Support from family and friends helps

 Lawyers outside the State Courts.
Lawyers outside the State Courts.PHOTO: ST FILE

While many mid-career lawyers are dropping out, some that stay on are thriving.

Mr Napolean Rafflesson Koh is eight years into his career and in July, the 32-year-old was made a partner at RHTLaw Taylor Wessing, which he joined two years ago as a senior associate.

Mr Koh, who specialises in building construction, infrastructure and engineering disputes, graduated in 2009 from the National University of Singapore and worked at WongPartnership, one of Singapore's Big Four law firms, for the first five years of his career.

He acknowledged that the job comes with a steep learning curve. Shortly after being called to the Bar in 2009, he had to fly to the Middle East every two weeks to help resolve an airport dispute.

"Lawyers need a lot of good support from their families, friends and the work environment," said Mr Koh, adding that his parents saw him off at the airport every time he had to go overseas.
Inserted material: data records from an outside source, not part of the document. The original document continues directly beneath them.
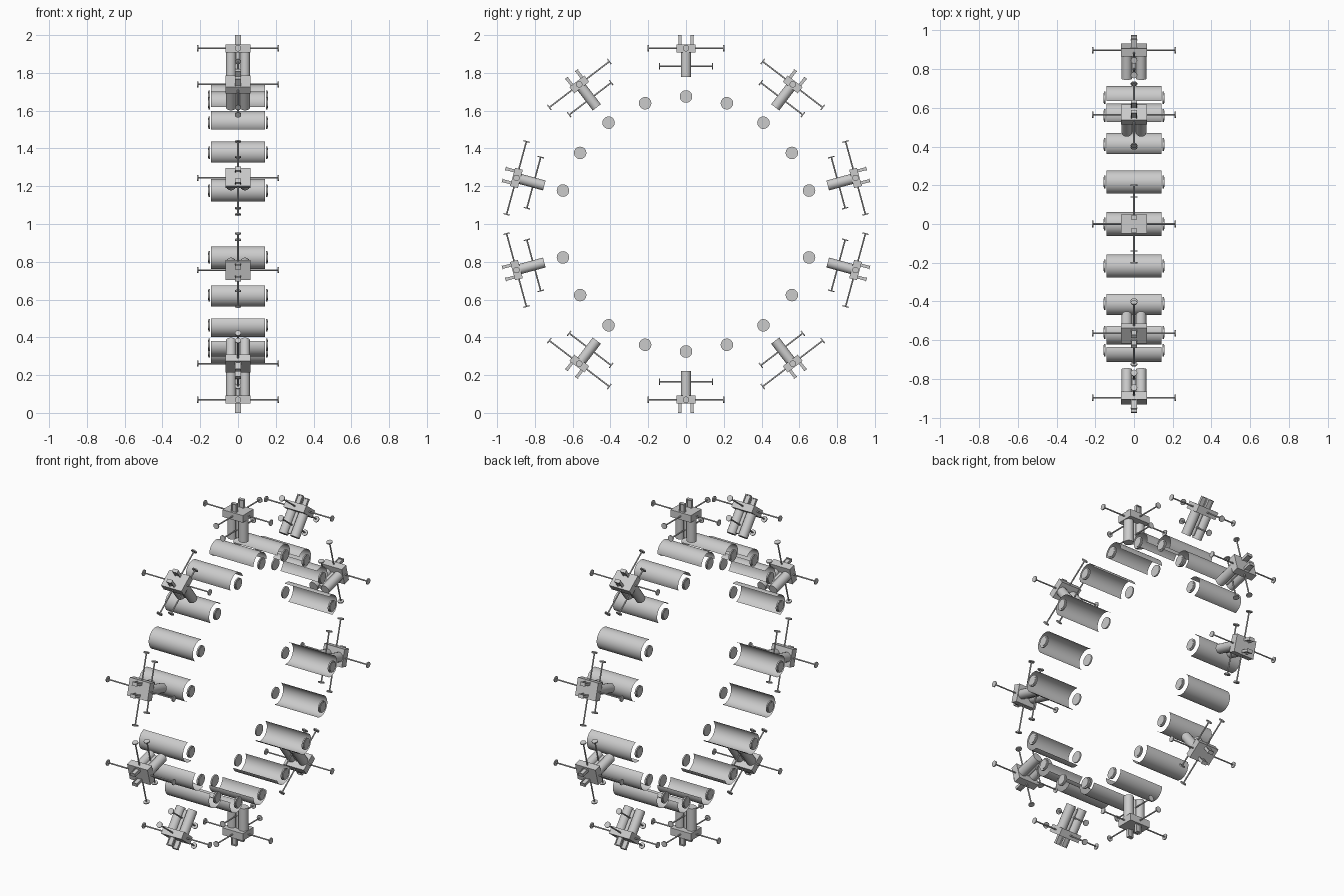
import bpy, bmesh, math
from mathutils import Matrix, Vector

cube = bpy.data.objects.get("Cube")
if cube:
    bpy.data.objects.remove(cube, do_unlink=True)

grey = bpy.data.materials.new("plain grey")
grey.use_nodes = True
grey.diffuse_color = (0.6, 0.6, 0.6, 1)
grey.node_tree.nodes["Principled BSDF"].inputs["Base Color"].default_value = (0.6, 0.6, 0.6, 1)

STEP = math.radians(18.7)
AXIS = {"x": Matrix.Rotation(math.pi / 2, 4, "Y"),
        "y": Matrix.Rotation(math.pi / 2, 4, "X"),
        "z": Matrix.Identity(4)}


def rod(bm, centre, length, radius, axis, sides=12):
    bmesh.ops.create_cone(bm, cap_ends=True, segments=sides, radius1=radius, radius2=radius,
                          depth=length, matrix=Matrix.Translation(centre) @ AXIS[axis])


def box(bm, centre, size):
    bmesh.ops.create_cube(bm, size=1, matrix=Matrix.Translation(centre) @ Matrix.Diagonal((*size, 1)))


def capped_rod(bm, height, half, axis):
    # thin bar with a small disc at each end
    rod(bm, (0, 0, height), 2 * half, 0.004, axis, 8)
    direction = Vector((1, 0, 0)) if axis == "x" else Vector((0, 1, 0))
    for s in (-1, 1):
        rod(bm, direction * s * half + Vector((0, 0, height)), 0.006, 0.017, axis)


def finish(bm, name):
    mesh = bpy.data.meshes.new(name)
    bm.to_mesh(mesh)
    bm.free()
    mesh.materials.append(grey)
    return mesh


# Parts are modelled at the top of the ring, with z pointing outward
def make_block():
    bm = bmesh.new()
    box(bm, (0, 0, 0.93), (0.132, 0.1, 0.042))
    return finish(bm, "block")


def make_legs():
    bm = bmesh.new()
    for s in (-1, 1):
        rod(bm, (s * 0.037, 0, 0.845), 0.135, 0.027, "z", 16)
    rod(bm, (0, 0, 0.85), 0.125, 0.012, "z")
    return finish(bm, "legs")


def make_bars():
    bm = bmesh.new()
    capped_rod(bm, 0.93, 0.213, "x")
    capped_rod(bm, 0.93, 0.2, "y")
    capped_rod(bm, 0.835, 0.14, "y")
    return finish(bm, "cross_bars")


def make_posts():
    bm = bmesh.new()
    for s in (-1, 1):
        box(bm, (0, s * 0.033, 0.973), (0.03, 0.006, 0.05))
        for t in (-1, 1):
            box(bm, (t * 0.014, s * 0.033, 0.973), (0.005, 0.016, 0.05))
        box(bm, (0, s * 0.033, 0.997), (0.033, 0.02, 0.005))
    return finish(bm, "posts")


def make_shell(sides=20):
    # open half tube, bulging outward
    bm = bmesh.new()
    rows = []
    for i in range(sides + 1):
        a = math.pi * i / sides
        rows.append([bm.verts.new((x, 0.061 * math.cos(a), 0.675 + 0.061 * math.sin(a)))
                     for x in (-0.143, 0.143)])
    for a, b in zip(rows, rows[1:]):
        bm.faces.new((a[0], a[1], b[1], b[0]))
    return finish(bm, "half_tube")


def make_discs():
    bm = bmesh.new()
    for s in (-1, 1):
        rod(bm, (s * 0.151, 0, 0.675), 0.008, 0.033, "x", 20)
        rod(bm, (s * 0.156, 0, 0.675), 0.004, 0.026, "x", 20)
    return finish(bm, "end_discs")


tube_parts = [make_shell(), make_discs()]
module_parts = [make_block(), make_legs(), make_bars(), make_posts()]
smooth_parts = {"half_tube", "end_discs", "legs", "cross_bars"}


def place(mesh, angle):
    ob = bpy.data.objects.new(mesh.name, mesh)
    bpy.context.collection.objects.link(ob)
    ob.matrix_world = Matrix.Translation((0, 0, 1)) @ Matrix.Rotation(angle, 4, "X")
    return ob


# Two mirrored fans, one around the top and one around the bottom
placed = []
for base in (0, math.pi):
    for k in range(-4, 5):
        parts = tube_parts + (module_parts if k % 2 == 0 else [])
        placed += [place(m, base + k * STEP) for m in parts]

bpy.ops.object.select_all(action="DESELECT")
done = set()
for ob in placed:
    if ob.data.name in smooth_parts and ob.data.name not in done:
        done.add(ob.data.name)
        ob.select_set(True)
        bpy.context.view_layer.objects.active = ob
bpy.ops.object.shade_smooth_by_angle(angle=math.radians(50))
He said the job got easier after the first three years when he better understood his work, learnt how to better achieve his targets in terms of billable hours and how to better handle clients.

It also helped that he got to practise an area of law that he preferred.

Mr Koh developed an interest in construction law after having been an intern on the construction team at an international law firm in 2005.

Given the amount of time spent at the office, he believes it is essential that the workplace be a "collegiate" environment.

"It's important to have a network of friends who understand what you're going through and whom you're able to share your problems with," said Mr Koh, who is single.

He said young lawyers should not dwell too much on trying to achieve work-life balance.

"Work is very much a big part of who you are.

"If you don't try to differentiate between your work and private life, I think it makes things easier."

He admitted though that the long hours could take their toll.

"Sometimes, you have to stay past midnight for months on end," he said, adding that lawyers needed to learn how to pace themselves so as not to get burned out.

"If you can go home early, just go home."

A version of this article appeared in the print edition of The Sunday Times on September 04, 2016, with the headline 'Support from family and friends helps'. Print Edition | Subscribe